This may be because women are concerned with maintaining harmony and being in agreement with others, whereas men feel it is more important to show independence as this is an indication of their leadership-status and masculinity which are important with regards to their levels of desirability from women (Buss, 2004). However, regardless of one’s gender, people that are most likely to conform are those with low self-esteem, low confidence, low I. Q and feelings of inadequacy because it offers a way of trying to gain better self- concept and avoid loneliness.
Conformity is more prevalent in collectivist cultures than individualist probably as a result of the stricter norms that people in collectivist societies hold due to religion, values etc. Whereas individualist cultures are considered to be more free with their behavior and opinions. Although conformity appears to be a deliberate change in behavior for reasons arsenal to an individual, Charlatan and Barge conducted an experiment that measured whether a participant would mirror the behavior of a confederate who interviewed them.
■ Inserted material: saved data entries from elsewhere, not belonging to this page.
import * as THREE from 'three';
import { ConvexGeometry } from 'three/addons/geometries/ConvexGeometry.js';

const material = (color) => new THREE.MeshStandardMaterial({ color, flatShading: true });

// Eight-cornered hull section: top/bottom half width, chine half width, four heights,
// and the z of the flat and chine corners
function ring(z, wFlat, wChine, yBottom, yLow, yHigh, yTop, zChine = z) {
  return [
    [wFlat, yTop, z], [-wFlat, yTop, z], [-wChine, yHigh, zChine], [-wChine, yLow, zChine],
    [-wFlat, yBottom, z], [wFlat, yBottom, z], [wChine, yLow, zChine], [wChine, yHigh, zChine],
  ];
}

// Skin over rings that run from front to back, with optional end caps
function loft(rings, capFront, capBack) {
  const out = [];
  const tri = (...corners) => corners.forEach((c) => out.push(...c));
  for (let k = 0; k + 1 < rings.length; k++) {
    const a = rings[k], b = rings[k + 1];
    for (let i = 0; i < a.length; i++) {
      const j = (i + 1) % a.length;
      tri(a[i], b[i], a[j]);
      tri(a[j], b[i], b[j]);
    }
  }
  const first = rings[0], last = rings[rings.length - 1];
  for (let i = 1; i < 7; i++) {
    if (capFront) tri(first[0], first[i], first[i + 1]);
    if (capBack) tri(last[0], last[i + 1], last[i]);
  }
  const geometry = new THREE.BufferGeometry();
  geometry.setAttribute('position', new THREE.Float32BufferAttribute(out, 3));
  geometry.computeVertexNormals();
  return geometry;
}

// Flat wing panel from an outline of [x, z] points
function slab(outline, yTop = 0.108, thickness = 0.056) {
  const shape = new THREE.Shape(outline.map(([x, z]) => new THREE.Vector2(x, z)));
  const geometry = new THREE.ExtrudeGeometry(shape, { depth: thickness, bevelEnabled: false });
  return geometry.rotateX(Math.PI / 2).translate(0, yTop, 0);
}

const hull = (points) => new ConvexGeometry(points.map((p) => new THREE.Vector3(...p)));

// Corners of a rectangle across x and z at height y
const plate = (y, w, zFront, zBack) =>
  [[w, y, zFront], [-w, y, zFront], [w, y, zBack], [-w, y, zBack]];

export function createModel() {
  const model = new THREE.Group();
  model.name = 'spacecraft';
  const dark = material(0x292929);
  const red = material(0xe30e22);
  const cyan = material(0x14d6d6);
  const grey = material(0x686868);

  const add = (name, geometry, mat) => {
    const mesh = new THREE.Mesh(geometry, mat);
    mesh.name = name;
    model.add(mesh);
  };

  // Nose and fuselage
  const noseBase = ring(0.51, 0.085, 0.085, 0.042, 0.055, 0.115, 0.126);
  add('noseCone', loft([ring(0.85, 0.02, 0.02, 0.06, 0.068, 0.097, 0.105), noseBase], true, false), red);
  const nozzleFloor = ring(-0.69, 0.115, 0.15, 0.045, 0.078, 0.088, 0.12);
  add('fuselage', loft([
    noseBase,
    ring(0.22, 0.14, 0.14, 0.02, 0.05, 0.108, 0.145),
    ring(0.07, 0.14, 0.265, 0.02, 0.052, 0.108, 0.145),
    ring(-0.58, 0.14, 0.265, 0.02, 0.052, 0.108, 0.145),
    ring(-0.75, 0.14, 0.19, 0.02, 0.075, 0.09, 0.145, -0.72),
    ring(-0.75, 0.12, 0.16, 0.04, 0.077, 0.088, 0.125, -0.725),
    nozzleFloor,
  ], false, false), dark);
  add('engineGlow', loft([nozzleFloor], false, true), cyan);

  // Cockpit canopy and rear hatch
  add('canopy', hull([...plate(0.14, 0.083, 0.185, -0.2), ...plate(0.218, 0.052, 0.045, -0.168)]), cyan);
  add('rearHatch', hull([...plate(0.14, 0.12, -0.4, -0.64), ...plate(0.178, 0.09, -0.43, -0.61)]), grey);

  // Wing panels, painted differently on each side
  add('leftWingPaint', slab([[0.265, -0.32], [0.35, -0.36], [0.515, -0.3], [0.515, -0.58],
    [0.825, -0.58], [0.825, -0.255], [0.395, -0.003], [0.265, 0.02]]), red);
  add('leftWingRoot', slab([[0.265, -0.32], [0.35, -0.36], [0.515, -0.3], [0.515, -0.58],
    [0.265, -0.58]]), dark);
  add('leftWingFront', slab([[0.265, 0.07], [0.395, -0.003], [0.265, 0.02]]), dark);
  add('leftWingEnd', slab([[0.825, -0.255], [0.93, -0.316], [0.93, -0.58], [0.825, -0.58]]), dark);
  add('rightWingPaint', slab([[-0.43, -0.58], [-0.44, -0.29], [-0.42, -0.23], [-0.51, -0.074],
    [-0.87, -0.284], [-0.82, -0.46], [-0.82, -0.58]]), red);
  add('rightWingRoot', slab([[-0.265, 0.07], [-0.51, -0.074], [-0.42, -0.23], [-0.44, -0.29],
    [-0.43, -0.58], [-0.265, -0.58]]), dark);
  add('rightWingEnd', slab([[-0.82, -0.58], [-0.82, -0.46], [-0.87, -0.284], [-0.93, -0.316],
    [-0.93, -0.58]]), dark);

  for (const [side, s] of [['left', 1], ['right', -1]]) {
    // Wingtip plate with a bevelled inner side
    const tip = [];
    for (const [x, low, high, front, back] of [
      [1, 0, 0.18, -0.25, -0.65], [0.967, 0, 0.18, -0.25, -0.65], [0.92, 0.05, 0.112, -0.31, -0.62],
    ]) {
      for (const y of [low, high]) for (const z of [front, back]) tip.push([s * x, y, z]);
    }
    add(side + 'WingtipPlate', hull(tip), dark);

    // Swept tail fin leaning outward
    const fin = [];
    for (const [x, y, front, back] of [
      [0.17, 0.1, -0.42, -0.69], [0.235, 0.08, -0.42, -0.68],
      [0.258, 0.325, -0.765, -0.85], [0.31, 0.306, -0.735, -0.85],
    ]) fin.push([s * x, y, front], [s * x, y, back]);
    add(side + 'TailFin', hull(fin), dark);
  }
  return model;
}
Results did show signs of non-conscious conformity; for example, if a confederate smiled often during the interview then it was observed that the participant also smiled regularly, the same mimic of behavior was observed when a confederate shook their foot during the interview. Confederates were also asked to act differently to participants or copy them; the latter resulted in these participants porting that they liked the interviewer more and felt more comfortable in the interview. In conclusion, conformity can be viewed as having advantages as well as disadvantages.